▶ [Work to be completed] Lines before the one containing "grey.diffuse_color = colour" are left out; return that line and every line after it exactly, through the end of the data below.

- - -

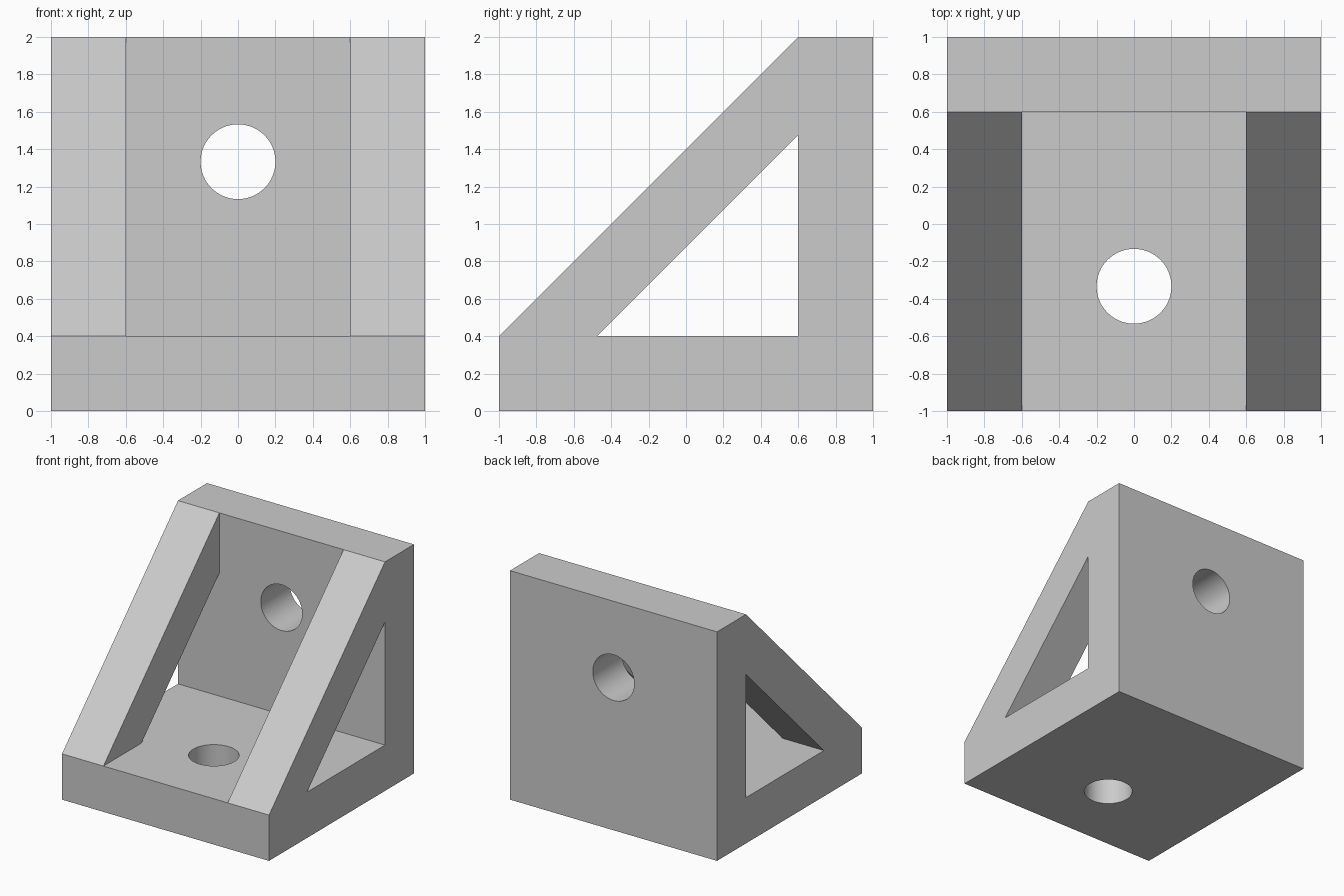
import bpy
import bmesh
from math import radians
from mathutils import Matrix, Vector

if "Cube" in bpy.data.objects:
    bpy.data.objects.remove(bpy.data.objects["Cube"], do_unlink=True)

WALL = 0.4      # thickness of the base and back plates
INNER = 0.6     # half width between the two gussets
HOLE = 0.2      # bolt hole radius


def finish(name, bm):
    bmesh.ops.recalc_face_normals(bm, faces=bm.faces)
    mesh = bpy.data.meshes.new(name)
    bm.to_mesh(mesh)
    bm.free()
    obj = bpy.data.objects.new(name, mesh)
    bpy.context.collection.objects.link(obj)
    return obj


def side_prism(name, profile, half_width):
    """Extrude a (y, z) outline symmetrically along x."""
    bm = bmesh.new()
    face = bm.faces.new([bm.verts.new((-half_width, y, z)) for y, z in profile])
    extruded = bmesh.ops.extrude_face_region(bm, geom=[face])["geom"]
    verts = [v for v in extruded if isinstance(v, bmesh.types.BMVert)]
    for v in verts:
        v.co.x = half_width
    return finish(name, bm)


def drill(name, centre, angle):
    bm = bmesh.new()
    matrix = Matrix.Translation(Vector(centre)) @ Matrix.Rotation(angle, 4, "X")
    bmesh.ops.create_cone(bm, cap_ends=True, segments=64, radius1=HOLE,
                          radius2=HOLE, depth=0.8, matrix=matrix)
    return finish(name, bm)


# Solid body with sloping front
bracket = side_prism("corner_bracket", [
    (-1, 0), (1, 0), (1, 2), (INNER, 2), (-1, WALL)], 1)

# Pocket between gussets, triangular side windows, and bolt holes
cutters = [
    side_prism("pocket_cutter", [
        (-1.5, WALL), (INNER, WALL), (INNER, 2.5), (-1.5, 2.5)], INNER),
    side_prism("window_cutter", [
        (-0.475, WALL), (INNER, WALL), (INNER, 1.475)], 1.5),
    drill("base_hole_cutter", (0, -0.333, 0.2), 0),
    drill("back_hole_cutter", (0, 0.8, 1.333), radians(90)),
]

bpy.ops.object.select_all(action="DESELECT")
bpy.context.view_layer.objects.active = bracket
bracket.select_set(True)
for cutter in cutters:
    cutter.hide_render = True
    mod = bracket.modifiers.new(cutter.name, "BOOLEAN")
    mod.operation = "DIFFERENCE"
    mod.solver = "EXACT"
    mod.object = cutter
    bpy.ops.object.modifier_apply(modifier=mod.name)
    bpy.data.objects.remove(cutter, do_unlink=True)

# Single grey finish
grey = bpy.data.materials.new("light_grey")
grey.use_nodes = True
colour = (0.6, 0.6, 0.6, 1)
grey.diffuse_color = colour
grey.node_tree.nodes["Principled BSDF"].inputs["Base Color"].default_value = colour
bracket.data.materials.clear()
bracket.data.materials.append(grey)
bpy.ops.object.shade_smooth_by_angle(angle=radians(30))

- - -

▶ [Task result]
grey.diffuse_color = colour
grey.node_tree.nodes["Principled BSDF"].inputs["Base Color"].default_value = colour
bracket.data.materials.clear()
bracket.data.materials.append(grey)
bpy.ops.object.shade_smooth_by_angle(angle=radians(30))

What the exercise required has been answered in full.